When Chuck Berry died last week, the music-loving world rose to acknowledge his status as, in Bob Dylan's words, the Shakespeare of rock and roll. The man was 90; people were ready. Jon Pareles, chief pop critic of The New York Times, and David Remnick, editor at The New Yorker, both immediately published lengthy obituaries. Musicians ranging from Bruce Springsteen to Questlove to Keith Richards of The Rolling Stones – Berry's famous protégé – rushed to pay tribute.

Marty Stuart is a walking, talking, singing, guitar-slinging repository of American popular music. The multiple-Grammy winner has had a long and storied career rooted in country music, but spanning everything from honky-tonk to "hillbilly rock" and from Southern gospel and blues to Native American balladry.

Note: NPR's First Listen audio comes down after the album is released. However, you can still listen with the Spotify or Apple Music playlist at the bottom of the page.
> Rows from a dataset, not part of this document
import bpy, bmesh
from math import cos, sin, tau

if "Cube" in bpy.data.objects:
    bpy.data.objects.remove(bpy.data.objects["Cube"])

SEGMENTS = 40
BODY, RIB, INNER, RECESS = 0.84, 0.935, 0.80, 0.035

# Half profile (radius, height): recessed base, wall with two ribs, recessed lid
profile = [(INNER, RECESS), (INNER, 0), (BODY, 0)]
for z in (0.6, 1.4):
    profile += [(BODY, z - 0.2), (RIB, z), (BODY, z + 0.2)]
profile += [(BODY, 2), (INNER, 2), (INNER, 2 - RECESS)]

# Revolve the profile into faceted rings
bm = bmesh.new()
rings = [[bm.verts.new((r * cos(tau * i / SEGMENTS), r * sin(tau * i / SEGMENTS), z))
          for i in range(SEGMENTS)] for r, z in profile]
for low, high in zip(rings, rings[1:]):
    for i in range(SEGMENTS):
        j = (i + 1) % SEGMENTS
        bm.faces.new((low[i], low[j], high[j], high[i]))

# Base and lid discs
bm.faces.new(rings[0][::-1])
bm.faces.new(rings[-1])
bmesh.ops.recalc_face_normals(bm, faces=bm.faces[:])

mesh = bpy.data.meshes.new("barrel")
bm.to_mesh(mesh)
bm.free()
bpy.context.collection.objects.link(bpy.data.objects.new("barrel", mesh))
Almost a month ago, President Trump's immigration ban pushed words with long histories back into the foreground of the public conversation; one was "refugee." Since then, much analysis and inflated rhetoric has attached itself to that word, but not that many Americans have had (or have taken) the chance to interact directly with those to whom it applies. Music has long provided one way for outsiders to connect with refugees' hopes and fears. A recent encounter in Nashville reminded me of the revelations it bears.

Little Bandit is a group devoted to the songs of Alex Caress, who's making classic country music with a sassy and subtly political twist. Caress first impressed Nashville audiences as part of the dream-pop band Ponychase, which was led by his sister, Jordan. More recently, he's played keyboards in breakout punk-blues star Adia Victoria's band.

Pages